‘We’re going to win this race, none of us are giving up’
Three sisters, the grandchildren, her mother, six children, friends and many more - all wearing a shirt emblazoned with "In this family no one fights alone".
They were at Bluewater Quay in Mackay on Sunday for the fourth annual Mother's Day Classic fun run as a gift to their hero Nicola Sammut.
She is a 43-year-old Mackay mother-of-six fighting Stage 3 HER2-positive breast cancer by having lymph nodes and both of her breasts removed as well as chemotherapy and radiation.
Ms Sammut was in tears when she saw her 26-strong support team ready to take on the 5km.
"It's overwhelming," she said.
"Love - it's what keeps me going."
Sister Beth Sammut said Nicola had always been the rock of the family and it was time to rally around her while she fought off cancer.
"We're going to win this race," Beth said.
"None of us are going to give up."

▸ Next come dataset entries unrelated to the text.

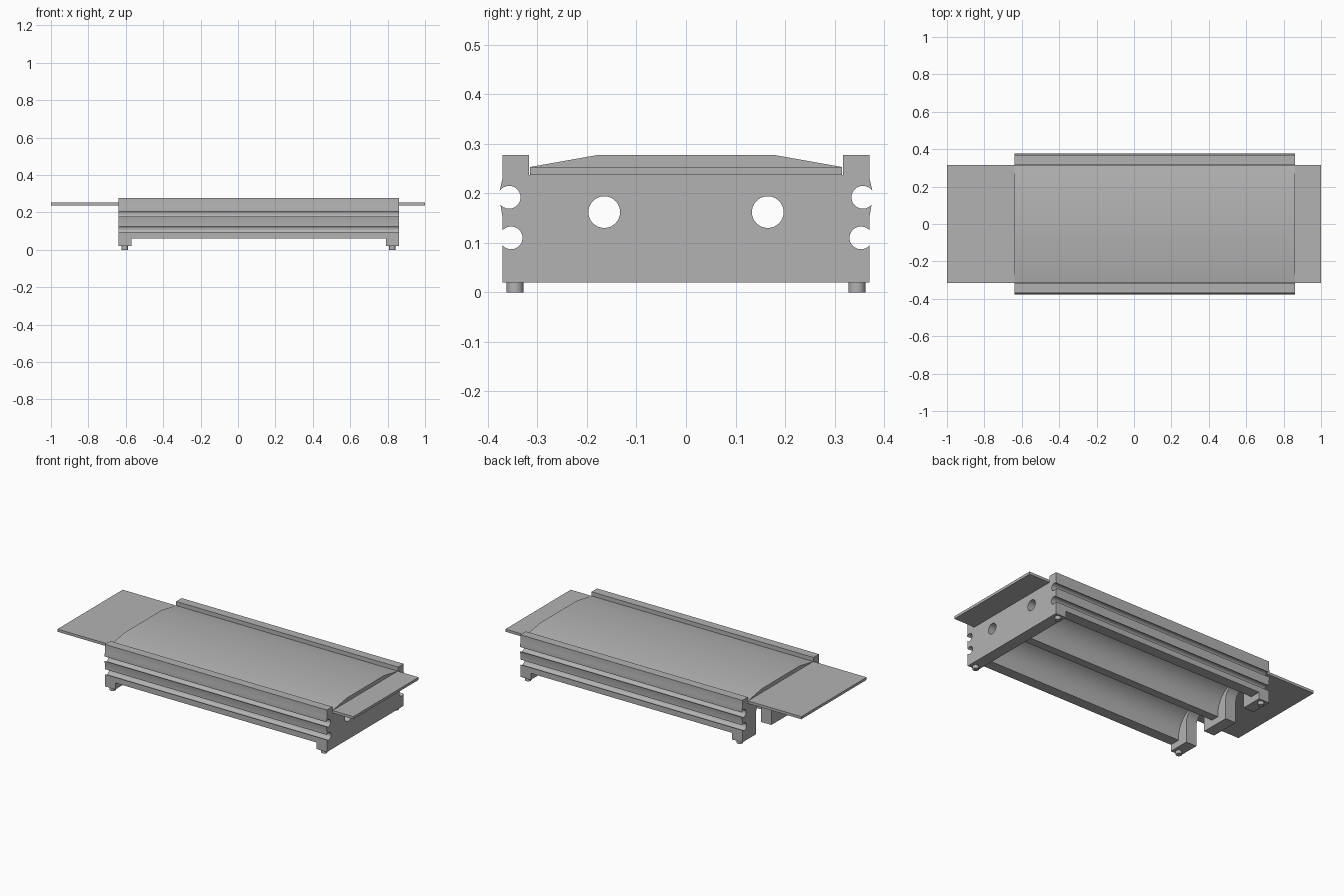
import bpy, bmesh, math

if "Cube" in bpy.data.objects:
    bpy.data.objects.remove(bpy.data.objects["Cube"])

grey = bpy.data.materials.new("plain_grey")
grey.use_nodes = True
grey.diffuse_color = (0.45, 0.45, 0.45, 1)
grey.node_tree.nodes["Principled BSDF"].inputs["Base Color"].default_value = grey.diffuse_color

X0, X1, WALL = -0.64, 0.86, 0.07      # body ends and end wall thickness
PLATE_Z0, PLATE_Z1, RIM_Z = 0.237, 0.253, 0.277
BORE_Y = 0.165


def extrude_x(name, profile, x0, x1):
    """Prism along x from a (y, z) outline."""
    bm = bmesh.new()
    face = bm.faces.new([bm.verts.new((x0, y, z)) for y, z in profile])
    ext = bmesh.ops.extrude_face_region(bm, geom=[face])
    moved = [g for g in ext["geom"] if isinstance(g, bmesh.types.BMVert)]
    bmesh.ops.translate(bm, verts=moved, vec=(x1 - x0, 0, 0))
    bmesh.ops.recalc_face_normals(bm, faces=bm.faces)
    mesh = bpy.data.meshes.new(name)
    bm.to_mesh(mesh)
    bm.free()
    obj = bpy.data.objects.new(name, mesh)
    bpy.context.collection.objects.link(obj)
    mesh.materials.append(grey)
    return obj


def arc(cy, cz, r, a0, a1, n=24):
    return [(cy + r * math.cos(math.radians(a0 + (a1 - a0) * i / n)),
             cz + r * math.sin(math.radians(a0 + (a1 - a0) * i / n)))
            for i in range(n + 1)]


def smooth(obj):
    bpy.ops.object.select_all(action="DESELECT")
    obj.select_set(True)
    bpy.context.view_layer.objects.active = obj
    bpy.ops.object.shade_smooth_by_angle(angle=math.radians(30))


def cut(target, cutter):
    cutter.hide_render = True
    mod = target.modifiers.new("cut", "BOOLEAN")
    mod.operation, mod.solver, mod.object = "DIFFERENCE", "EXACT", cutter
    bpy.context.view_layer.objects.active = target
    bpy.ops.object.modifier_apply(modifier=mod.name)
    bpy.data.objects.remove(cutter)


# Body: side outline with two round grooves per side and raised rims
half = [(0.37, 0.02)]
half += arc(0.353, 0.11, 0.023, -42, -318)
half += [(0.37, 0.15), (0.374, 0.174)]
half += arc(0.357, 0.192, 0.023, -40, -325)
half += [(0.376, 0.206), (0.37, 0.232), (0.37, RIM_Z), (0.317, RIM_Z), (0.317, PLATE_Z0)]
body = extrude_x("body", half + [(-y, z) for y, z in reversed(half)], X0, X1)

# Underside clearance between the end walls
inner0, inner1 = X0 + WALL, X1 - WALL
cut(body, extrude_x("clearance", [(-0.5, -0.1), (0.5, -0.1), (0.5, 0.06), (-0.5, 0.06)], inner0, inner1))

for s in (-1, 1):
    cy = s * BORE_Y
    # Long channel, arched opening in one end wall, round hole in the other
    bore = arc(cy, 0.08, 0.14, 0, 180, 40) + [(cy - 0.14, -0.05), (cy + 0.14, -0.05)]
    cut(body, extrude_x("bore", bore, inner0, inner1))
    arch = arc(cy, 0.14, 0.075, 0, 180) + [(cy - 0.075, -0.05), (cy + 0.075, -0.05)]
    cut(body, extrude_x("arch", arch, X0 - 0.1, inner0 + 0.03))
    hole = arc(cy, 0.162, 0.032, 0, 360, 32)[:-1]
    cut(body, extrude_x("hole", hole, inner1 - 0.03, X1 + 0.1))
smooth(body)

# Sliding plate and the bevelled deck on top of it
plate = extrude_x("plate", [(-0.315, PLATE_Z0), (0.315, PLATE_Z0),
                            (0.315, PLATE_Z1), (-0.315, PLATE_Z1)], -1, 1)
deck = extrude_x("deck", [(-0.315, PLATE_Z1), (0.315, PLATE_Z1),
                          (0.18, RIM_Z), (-0.18, RIM_Z)], X0, X1)
smooth(deck)

# Corner feet
for xname, x in (("right", X0 + 0.035), ("left", X1 - 0.035)):
    for yname, y in (("front", -0.345), ("back", 0.345)):
        bpy.ops.mesh.primitive_cylinder_add(vertices=32, radius=0.017, depth=0.025, location=(x, y, 0.0125))
        foot = bpy.context.object
        foot.name = f"{yname}_{xname}_foot"
        foot.data.materials.append(grey)
        smooth(foot)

Mother's Day Classic organiser Dawn Mansfield said the national event had raised $35m for vital breast cancer research with the Mackay turnout of about 200 people going to show how the disease impacted the community.
Fellow organiser Chrissy Evangelou said about one in seven Australian women would be diagnosed with breast cancer over their lifetime.
"That is something that affects us all," Ms Evangelou said.
"By supporting breast cancer research, you are helping to make Mother's Day mean even more and that may just be the gift that our mums want most of all.
"In 1994, the five-year survival rate for someone with breast cancer was 76 per cent, now it's 91 per cent.
"Research has directly led to improvements in prevention, early diagnosis and treatments.
"This progress is something to be proud of, but with eight women losing their lives to breast cancer every day in Australia, the job's not done."
The Mackay event raised $10,000 which will go directly to National Breast Cancer Foundation.